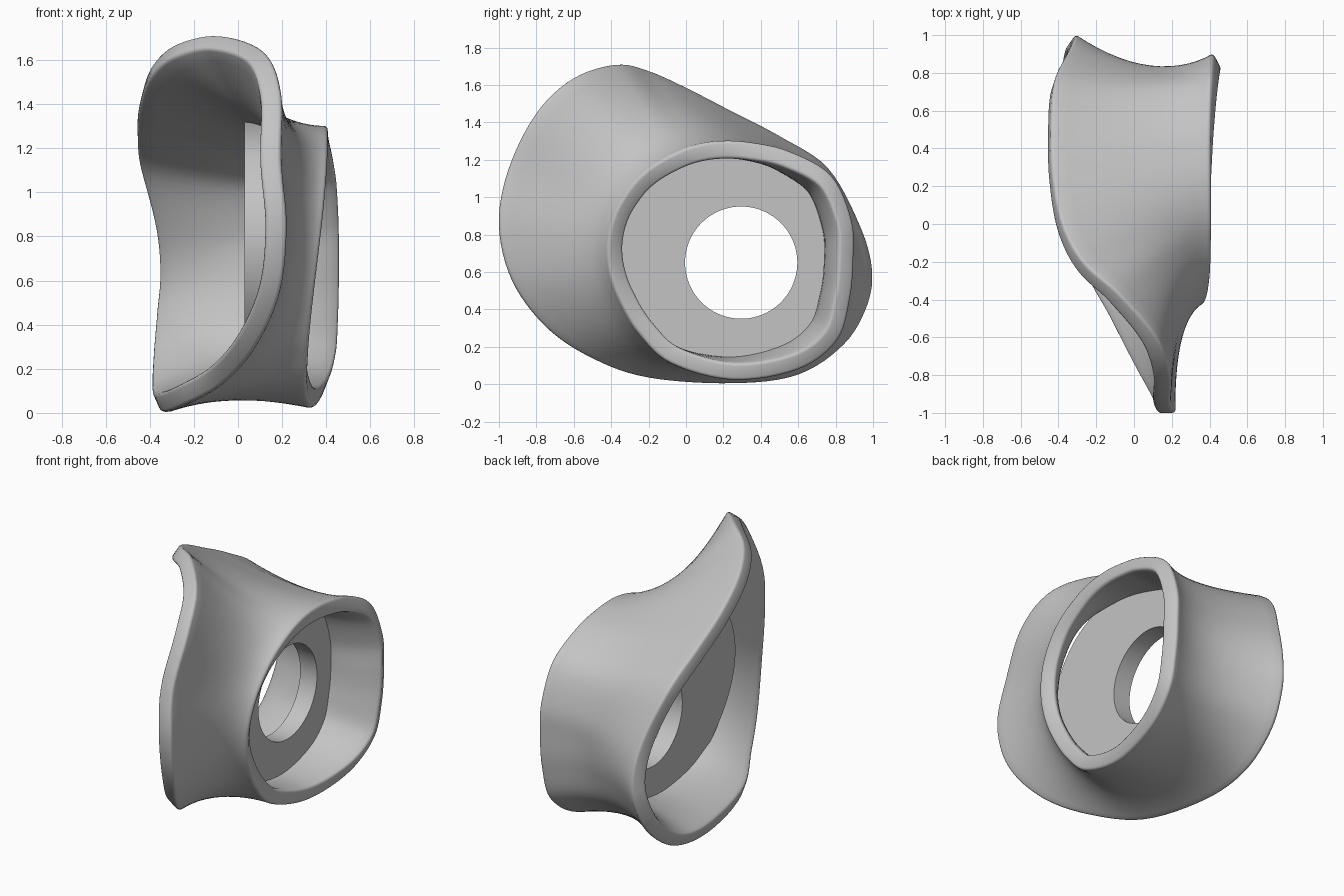
import bpy, bmesh, math
from mathutils import Vector

if "Cube" in bpy.data.objects:
    bpy.data.objects.remove(bpy.data.objects["Cube"])

STEPS = 6        # smooth points between two guide points
RINGS = 14       # rings from flared rim to lip
WALL = 0.095
MID_Y, MID_Z = 0.25, 0.65

# Guide points around the x axis: flared rim (x, y, z) and lip (y, z)
GUIDES = [
    ((-.31, 1, .62), (.9, .67)),
    ((-.34, .93, .86), (.89, .88)),
    ((-.42, .76, 1.16), (.78, 1.12)),
    ((-.44, .5, 1.33), (.55, 1.25)),
    ((-.43, .25, 1.46), (.34, 1.295)),
    ((-.38, 0, 1.59), (.18, 1.3)),
    ((-.27, -.2, 1.68), (.04, 1.275)),
    ((-.08, -.37, 1.715), (-.08, 1.225)),
    ((.12, -.6, 1.64), (-.2, 1.15)),
    ((.195, -.8, 1.45), (-.29, 1.06)),
    ((.195, -.95, 1.15), (-.375, .92)),
    ((.22, -1, .85), (-.415, .76)),
    ((.19, -.93, .55), (-.405, .6)),
    ((.08, -.75, .3), (-.35, .44)),
    ((-.07, -.5, .13), (-.25, .27)),
    ((-.25, -.2, .03), (-.08, .11)),
    ((-.34, .25, 0), (.25, .02)),
    ((-.35, .6, .045), (.6, .075)),
    ((-.34, .85, .21), (.81, .23)),
    ((-.32, .975, .42), (.88, .45)),
]


def smooth_loop(points):
    """Closed smooth curve through the guide points."""
    out, n = [], len(points)
    for i in range(n):
        a, b, c, d = (points[(i + k) % n] for k in (-1, 0, 1, 2))
        for s in range(STEPS):
            t = s / STEPS
            out.append(b + (c - a) * t / 2 + (a * 2 - b * 5 + c * 4 - d) * t**2 / 2
                       + (b * 3 - a - c * 3 + d) * t**3 / 2)
    return out


def lip_point(y, z):
    dy, dz = y - MID_Y, z - MID_Z
    return Vector((.37 + .055 * dz + .045 * dy + .05 * dy * dy - .1 * dy * dz, y, z))


def direction(p):
    a = math.atan2(p.z - MID_Z, p.y - MID_Y)
    return math.cos(a), math.sin(a)


def scaled(p, x, s):
    """Lip point moved to x and scaled about the axis."""
    return Vector((x, MID_Y + (p.y - MID_Y) * s, MID_Z + (p.z - MID_Z) * s))


def waist_point(p):
    c, s = direction(p)
    return scaled(p, .06 + .12 * s + .095 * c * c - .04 * c, .92 - .19 * c + .055 * s)


def plate_point(p, x):
    """Plate edge, reaching further out where the wall flares to the front."""
    c, s = direction(p)
    front = min(c, 0)
    return scaled(p, x, .94 - .1 * c + .05 * s + .14 * front**2 - .12 * s * front)


def build(name, loops, material, closed=False):
    """Bridge a list of equal loops into an object."""
    bm = bmesh.new()
    rows = [[bm.verts.new(p) for p in loop] for loop in loops]
    if closed:
        rows.append(rows[0])
    for r, q in zip(rows, rows[1:]):
        for j in range(len(r)):
            k = (j + 1) % len(r)
            bm.faces.new((r[j], r[k], q[k], q[j]))
    if closed:
        bmesh.ops.recalc_face_normals(bm, faces=bm.faces)
    mesh = bpy.data.meshes.new(name)
    bm.to_mesh(mesh)
    bm.free()
    mesh.materials.append(material)
    obj = bpy.data.objects.new(name, mesh)
    bpy.context.collection.objects.link(obj)
    bpy.ops.object.select_all(action='DESELECT')
    obj.select_set(True)
    bpy.context.view_layer.objects.active = obj
    bpy.ops.object.shade_smooth_by_angle(angle=math.radians(35))
    return obj


grey = bpy.data.materials.new("rubber grey")
grey.use_nodes = True
grey.diffuse_color = (.55, .55, .55, 1)
grey.node_tree.nodes["Principled BSDF"].inputs["Base Color"].default_value = (.55, .55, .55, 1)

rim = smooth_loop([Vector(r) for r, _ in GUIDES])
lip = smooth_loop([lip_point(*p) for _, p in GUIDES])
waist = [waist_point(p) for p in lip]

# Flared cup wall: each strand bends from rim past the waist to the lip
loops = []
for i in range(RINGS + 1):
    t = i / RINGS
    loops.append([a * (1 - t)**2 + b * (2 * t * (1 - t)) + c * t * t
                  for a, b, c in zip(rim, waist, lip)])
cup = build("cup_wall", loops, grey)
solid = cup.modifiers.new("thickness", 'SOLIDIFY')
solid.thickness = WALL
solid.offset = -1
bevel = cup.modifiers.new("soft_rims", 'BEVEL')
bevel.width = .018
bevel.segments = 3
bevel.limit_method = 'ANGLE'
bevel.angle_limit = math.radians(50)

# Inner plate with a round hole
HOLE_Y, HOLE_Z, HOLE_R = .295, .65, .3


def hole_loop(x):
    out = []
    for p in lip:
        a = math.atan2(p.z - HOLE_Z, p.y - HOLE_Y)
        out.append(Vector((x, HOLE_Y + HOLE_R * math.cos(a), HOLE_Z + HOLE_R * math.sin(a))))
    return out


BACK_X, FRONT_X = .03, .15
build("inner_plate", [[plate_point(p, BACK_X) for p in lip],
                      [plate_point(p, FRONT_X) for p in lip],
                      hole_loop(FRONT_X), hole_loop(BACK_X)], grey, closed=True)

——————————

Brief —
Once the line with "bevel.angle_limit = math.radians(50)" is found, write out that line and every one after it through the last line of the records, exactly and with nothing else.

Problem solution —
bevel.angle_limit = math.radians(50)

# Inner plate with a round hole
HOLE_Y, HOLE_Z, HOLE_R = .295, .65, .3


def hole_loop(x):
    out = []
    for p in lip:
        a = math.atan2(p.z - HOLE_Z, p.y - HOLE_Y)
        out.append(Vector((x, HOLE_Y + HOLE_R * math.cos(a), HOLE_Z + HOLE_R * math.sin(a))))
    return out


BACK_X, FRONT_X = .03, .15
build("inner_plate", [[plate_point(p, BACK_X) for p in lip],
                      [plate_point(p, FRONT_X) for p in lip],
                      hole_loop(FRONT_X), hole_loop(BACK_X)], grey, closed=True)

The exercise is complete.